Collection entries:
[Start of section]
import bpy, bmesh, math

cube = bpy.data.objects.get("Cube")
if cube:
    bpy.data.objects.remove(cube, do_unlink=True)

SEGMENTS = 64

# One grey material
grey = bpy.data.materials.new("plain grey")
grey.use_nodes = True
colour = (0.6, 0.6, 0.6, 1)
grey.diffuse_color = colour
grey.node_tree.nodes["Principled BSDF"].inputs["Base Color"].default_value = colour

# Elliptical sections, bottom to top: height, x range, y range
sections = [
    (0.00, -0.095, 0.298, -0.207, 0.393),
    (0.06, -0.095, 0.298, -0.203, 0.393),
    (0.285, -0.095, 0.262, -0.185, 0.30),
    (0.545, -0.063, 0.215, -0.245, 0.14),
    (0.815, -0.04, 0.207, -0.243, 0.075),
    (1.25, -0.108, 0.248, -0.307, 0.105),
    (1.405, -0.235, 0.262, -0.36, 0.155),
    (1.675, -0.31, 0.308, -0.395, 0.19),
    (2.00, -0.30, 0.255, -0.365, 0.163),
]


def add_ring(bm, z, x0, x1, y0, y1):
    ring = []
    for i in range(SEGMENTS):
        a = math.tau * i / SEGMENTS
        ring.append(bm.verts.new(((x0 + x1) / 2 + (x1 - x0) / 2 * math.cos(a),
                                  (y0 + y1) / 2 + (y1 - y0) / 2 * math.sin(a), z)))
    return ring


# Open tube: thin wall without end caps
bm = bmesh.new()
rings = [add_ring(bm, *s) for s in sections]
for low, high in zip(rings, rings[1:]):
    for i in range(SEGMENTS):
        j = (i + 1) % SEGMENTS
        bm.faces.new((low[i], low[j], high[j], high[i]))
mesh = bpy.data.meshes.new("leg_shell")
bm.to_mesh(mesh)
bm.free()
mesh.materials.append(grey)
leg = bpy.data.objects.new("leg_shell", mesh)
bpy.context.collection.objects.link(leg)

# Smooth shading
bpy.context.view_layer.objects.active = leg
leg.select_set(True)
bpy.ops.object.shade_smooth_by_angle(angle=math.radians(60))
[End of section]
All of the data should be retyped exactly.

Task answer:
import bpy, bmesh, math

cube = bpy.data.objects.get("Cube")
if cube:
    bpy.data.objects.remove(cube, do_unlink=True)

SEGMENTS = 64

# One grey material
grey = bpy.data.materials.new("plain grey")
grey.use_nodes = True
colour = (0.6, 0.6, 0.6, 1)
grey.diffuse_color = colour
grey.node_tree.nodes["Principled BSDF"].inputs["Base Color"].default_value = colour

# Elliptical sections, bottom to top: height, x range, y range
sections = [
    (0.00, -0.095, 0.298, -0.207, 0.393),
    (0.06, -0.095, 0.298, -0.203, 0.393),
    (0.285, -0.095, 0.262, -0.185, 0.30),
    (0.545, -0.063, 0.215, -0.245, 0.14),
    (0.815, -0.04, 0.207, -0.243, 0.075),
    (1.25, -0.108, 0.248, -0.307, 0.105),
    (1.405, -0.235, 0.262, -0.36, 0.155),
    (1.675, -0.31, 0.308, -0.395, 0.19),
    (2.00, -0.30, 0.255, -0.365, 0.163),
]


def add_ring(bm, z, x0, x1, y0, y1):
    ring = []
    for i in range(SEGMENTS):
        a = math.tau * i / SEGMENTS
        ring.append(bm.verts.new(((x0 + x1) / 2 + (x1 - x0) / 2 * math.cos(a),
                                  (y0 + y1) / 2 + (y1 - y0) / 2 * math.sin(a), z)))
    return ring


# Open tube: thin wall without end caps
bm = bmesh.new()
rings = [add_ring(bm, *s) for s in sections]
for low, high in zip(rings, rings[1:]):
    for i in range(SEGMENTS):
        j = (i + 1) % SEGMENTS
        bm.faces.new((low[i], low[j], high[j], high[i]))
mesh = bpy.data.meshes.new("leg_shell")
bm.to_mesh(mesh)
bm.free()
mesh.materials.append(grey)
leg = bpy.data.objects.new("leg_shell", mesh)
bpy.context.collection.objects.link(leg)

# Smooth shading
bpy.context.view_layer.objects.active = leg
leg.select_set(True)
bpy.ops.object.shade_smooth_by_angle(angle=math.radians(60))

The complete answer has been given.